I'd like every line from the material below that has "loops" in it.

MATERIAL PROVIDED:
++++++
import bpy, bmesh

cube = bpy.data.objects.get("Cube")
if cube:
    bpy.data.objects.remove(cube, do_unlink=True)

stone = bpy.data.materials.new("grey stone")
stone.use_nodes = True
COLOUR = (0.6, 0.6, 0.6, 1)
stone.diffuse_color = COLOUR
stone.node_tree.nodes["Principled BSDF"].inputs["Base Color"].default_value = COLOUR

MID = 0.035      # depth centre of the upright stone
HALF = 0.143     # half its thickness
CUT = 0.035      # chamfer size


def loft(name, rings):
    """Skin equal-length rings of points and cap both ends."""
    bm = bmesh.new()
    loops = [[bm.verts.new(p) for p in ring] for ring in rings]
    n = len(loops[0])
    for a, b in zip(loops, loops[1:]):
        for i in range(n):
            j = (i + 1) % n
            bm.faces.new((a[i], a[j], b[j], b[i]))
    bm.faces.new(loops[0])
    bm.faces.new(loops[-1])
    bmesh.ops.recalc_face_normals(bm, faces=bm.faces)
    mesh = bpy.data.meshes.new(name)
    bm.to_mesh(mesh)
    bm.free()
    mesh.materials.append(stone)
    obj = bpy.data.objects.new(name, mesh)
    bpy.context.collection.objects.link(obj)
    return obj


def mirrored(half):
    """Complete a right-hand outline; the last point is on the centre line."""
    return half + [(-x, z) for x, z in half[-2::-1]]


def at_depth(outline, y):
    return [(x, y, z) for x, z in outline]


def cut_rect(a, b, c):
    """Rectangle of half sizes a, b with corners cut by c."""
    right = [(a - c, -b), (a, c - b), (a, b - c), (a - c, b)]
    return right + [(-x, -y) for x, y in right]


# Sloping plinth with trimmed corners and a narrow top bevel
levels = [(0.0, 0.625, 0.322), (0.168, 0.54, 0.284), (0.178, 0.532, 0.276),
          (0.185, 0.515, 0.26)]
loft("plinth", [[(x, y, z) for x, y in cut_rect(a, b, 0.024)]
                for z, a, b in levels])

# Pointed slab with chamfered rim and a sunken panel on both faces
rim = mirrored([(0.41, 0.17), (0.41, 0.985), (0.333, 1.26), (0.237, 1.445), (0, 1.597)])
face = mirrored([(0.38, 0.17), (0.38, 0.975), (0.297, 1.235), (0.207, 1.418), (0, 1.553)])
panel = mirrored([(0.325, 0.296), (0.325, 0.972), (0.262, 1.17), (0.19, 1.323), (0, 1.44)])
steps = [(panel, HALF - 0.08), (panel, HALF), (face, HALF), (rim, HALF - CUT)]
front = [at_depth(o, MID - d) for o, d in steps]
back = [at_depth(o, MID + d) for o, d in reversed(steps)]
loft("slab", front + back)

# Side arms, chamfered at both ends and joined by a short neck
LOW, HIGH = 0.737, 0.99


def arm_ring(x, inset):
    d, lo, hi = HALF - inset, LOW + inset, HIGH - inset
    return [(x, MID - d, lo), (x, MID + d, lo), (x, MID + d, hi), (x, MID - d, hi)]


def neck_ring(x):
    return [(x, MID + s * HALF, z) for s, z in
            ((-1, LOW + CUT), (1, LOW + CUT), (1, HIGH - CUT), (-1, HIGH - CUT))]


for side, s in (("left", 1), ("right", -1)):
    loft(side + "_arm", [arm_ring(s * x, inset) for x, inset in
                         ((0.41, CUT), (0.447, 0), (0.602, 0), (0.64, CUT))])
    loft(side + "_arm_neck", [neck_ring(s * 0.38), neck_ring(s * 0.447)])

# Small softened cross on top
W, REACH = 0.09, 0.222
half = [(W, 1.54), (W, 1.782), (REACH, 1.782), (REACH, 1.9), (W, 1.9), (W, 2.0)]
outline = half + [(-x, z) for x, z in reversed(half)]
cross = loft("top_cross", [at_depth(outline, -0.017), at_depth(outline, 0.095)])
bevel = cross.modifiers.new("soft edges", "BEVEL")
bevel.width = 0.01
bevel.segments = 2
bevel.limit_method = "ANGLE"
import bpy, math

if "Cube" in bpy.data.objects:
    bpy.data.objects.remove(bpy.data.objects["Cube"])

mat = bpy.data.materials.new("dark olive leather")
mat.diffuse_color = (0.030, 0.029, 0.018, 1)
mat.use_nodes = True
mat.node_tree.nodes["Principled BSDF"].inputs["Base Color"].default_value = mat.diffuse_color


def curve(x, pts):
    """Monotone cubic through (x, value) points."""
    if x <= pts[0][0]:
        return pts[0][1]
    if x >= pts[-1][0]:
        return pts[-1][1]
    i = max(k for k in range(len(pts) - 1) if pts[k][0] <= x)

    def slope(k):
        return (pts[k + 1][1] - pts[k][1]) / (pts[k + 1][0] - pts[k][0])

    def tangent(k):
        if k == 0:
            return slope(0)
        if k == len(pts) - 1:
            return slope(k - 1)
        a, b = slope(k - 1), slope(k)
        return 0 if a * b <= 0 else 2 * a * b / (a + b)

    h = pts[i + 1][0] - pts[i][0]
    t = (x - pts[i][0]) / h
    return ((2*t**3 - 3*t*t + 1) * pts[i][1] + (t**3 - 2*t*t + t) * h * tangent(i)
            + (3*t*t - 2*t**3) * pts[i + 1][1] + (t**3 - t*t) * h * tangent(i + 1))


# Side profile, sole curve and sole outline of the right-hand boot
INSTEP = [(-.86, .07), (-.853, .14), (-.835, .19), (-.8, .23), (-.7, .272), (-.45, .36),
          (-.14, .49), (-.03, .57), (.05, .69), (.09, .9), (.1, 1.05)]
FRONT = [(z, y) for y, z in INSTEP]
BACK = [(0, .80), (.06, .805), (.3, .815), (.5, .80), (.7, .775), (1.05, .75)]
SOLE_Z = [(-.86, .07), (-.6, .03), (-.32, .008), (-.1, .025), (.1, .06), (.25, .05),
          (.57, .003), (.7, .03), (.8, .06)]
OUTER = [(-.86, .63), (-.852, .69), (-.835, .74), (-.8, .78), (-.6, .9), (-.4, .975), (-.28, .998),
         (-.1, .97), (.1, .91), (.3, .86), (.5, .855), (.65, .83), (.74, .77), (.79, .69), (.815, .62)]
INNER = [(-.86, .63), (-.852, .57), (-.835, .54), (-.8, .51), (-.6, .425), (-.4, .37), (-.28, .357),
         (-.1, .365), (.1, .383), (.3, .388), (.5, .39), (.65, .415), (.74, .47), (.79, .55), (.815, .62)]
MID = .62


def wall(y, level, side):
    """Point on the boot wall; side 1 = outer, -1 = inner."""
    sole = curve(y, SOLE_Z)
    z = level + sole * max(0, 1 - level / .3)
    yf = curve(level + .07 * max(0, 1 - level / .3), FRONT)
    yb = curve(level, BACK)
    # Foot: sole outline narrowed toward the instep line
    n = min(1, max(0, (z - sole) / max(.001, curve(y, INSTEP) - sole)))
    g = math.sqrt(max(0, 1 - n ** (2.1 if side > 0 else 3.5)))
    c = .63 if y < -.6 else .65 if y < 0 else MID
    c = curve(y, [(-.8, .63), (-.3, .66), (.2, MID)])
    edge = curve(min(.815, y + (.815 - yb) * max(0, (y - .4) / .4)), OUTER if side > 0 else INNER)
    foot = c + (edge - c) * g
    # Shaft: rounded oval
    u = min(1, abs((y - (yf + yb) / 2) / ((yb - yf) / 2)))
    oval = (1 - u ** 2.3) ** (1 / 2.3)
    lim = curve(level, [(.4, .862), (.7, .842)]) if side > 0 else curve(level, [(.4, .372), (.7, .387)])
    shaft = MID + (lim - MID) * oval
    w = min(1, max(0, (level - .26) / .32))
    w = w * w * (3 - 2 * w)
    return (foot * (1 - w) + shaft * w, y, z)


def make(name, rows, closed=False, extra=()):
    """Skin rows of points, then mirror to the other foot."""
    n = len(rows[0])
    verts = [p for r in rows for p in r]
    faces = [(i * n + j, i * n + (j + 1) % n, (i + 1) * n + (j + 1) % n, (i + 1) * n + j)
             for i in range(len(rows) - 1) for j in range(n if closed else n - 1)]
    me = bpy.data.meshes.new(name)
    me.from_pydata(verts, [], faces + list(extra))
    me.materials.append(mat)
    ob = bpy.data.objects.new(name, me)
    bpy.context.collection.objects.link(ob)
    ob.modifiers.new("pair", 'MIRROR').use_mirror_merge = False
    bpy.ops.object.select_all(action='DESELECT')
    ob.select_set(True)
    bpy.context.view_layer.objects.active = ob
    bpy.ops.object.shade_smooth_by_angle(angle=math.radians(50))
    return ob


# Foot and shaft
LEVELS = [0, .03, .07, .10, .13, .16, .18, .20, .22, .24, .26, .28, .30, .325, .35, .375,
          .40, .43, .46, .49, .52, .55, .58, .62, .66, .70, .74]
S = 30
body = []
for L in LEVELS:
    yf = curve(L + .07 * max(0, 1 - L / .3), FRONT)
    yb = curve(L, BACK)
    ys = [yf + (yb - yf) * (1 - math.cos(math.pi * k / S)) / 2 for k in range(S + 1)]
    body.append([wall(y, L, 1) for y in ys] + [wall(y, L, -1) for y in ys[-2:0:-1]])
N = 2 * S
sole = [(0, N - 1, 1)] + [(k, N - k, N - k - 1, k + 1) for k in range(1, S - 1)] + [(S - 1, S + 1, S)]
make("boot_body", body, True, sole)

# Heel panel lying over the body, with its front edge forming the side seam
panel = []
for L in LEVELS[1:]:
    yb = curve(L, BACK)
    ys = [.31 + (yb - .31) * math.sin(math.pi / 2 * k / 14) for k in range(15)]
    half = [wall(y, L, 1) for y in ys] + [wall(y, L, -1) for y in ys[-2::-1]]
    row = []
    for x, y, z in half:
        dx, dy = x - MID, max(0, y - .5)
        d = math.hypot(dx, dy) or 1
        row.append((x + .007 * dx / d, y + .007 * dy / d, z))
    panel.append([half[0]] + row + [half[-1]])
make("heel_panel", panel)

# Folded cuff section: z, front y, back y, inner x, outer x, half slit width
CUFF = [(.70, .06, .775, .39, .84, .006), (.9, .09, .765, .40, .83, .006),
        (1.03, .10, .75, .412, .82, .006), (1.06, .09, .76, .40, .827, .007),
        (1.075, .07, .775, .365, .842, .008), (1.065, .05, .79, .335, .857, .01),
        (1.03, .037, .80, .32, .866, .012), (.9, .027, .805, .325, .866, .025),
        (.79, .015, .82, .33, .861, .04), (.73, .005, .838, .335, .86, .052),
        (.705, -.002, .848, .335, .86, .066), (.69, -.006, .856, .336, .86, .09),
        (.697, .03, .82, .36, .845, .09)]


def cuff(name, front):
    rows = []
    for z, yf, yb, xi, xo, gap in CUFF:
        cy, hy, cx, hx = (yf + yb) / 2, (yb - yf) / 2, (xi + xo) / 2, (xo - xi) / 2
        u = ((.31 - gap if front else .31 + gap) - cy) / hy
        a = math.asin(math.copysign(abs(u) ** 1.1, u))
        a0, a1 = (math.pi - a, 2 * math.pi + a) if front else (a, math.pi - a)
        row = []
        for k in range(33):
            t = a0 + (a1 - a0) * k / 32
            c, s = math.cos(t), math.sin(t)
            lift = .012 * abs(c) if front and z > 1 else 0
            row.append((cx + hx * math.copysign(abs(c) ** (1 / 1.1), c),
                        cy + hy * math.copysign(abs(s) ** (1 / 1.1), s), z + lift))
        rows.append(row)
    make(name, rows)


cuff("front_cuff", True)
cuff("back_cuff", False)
++++++
OUTPUT:
    loops = [[bm.verts.new(p) for p in ring] for ring in rings]
    n = len(loops[0])
    for a, b in zip(loops, loops[1:]):
    bm.faces.new(loops[0])
    bm.faces.new(loops[-1])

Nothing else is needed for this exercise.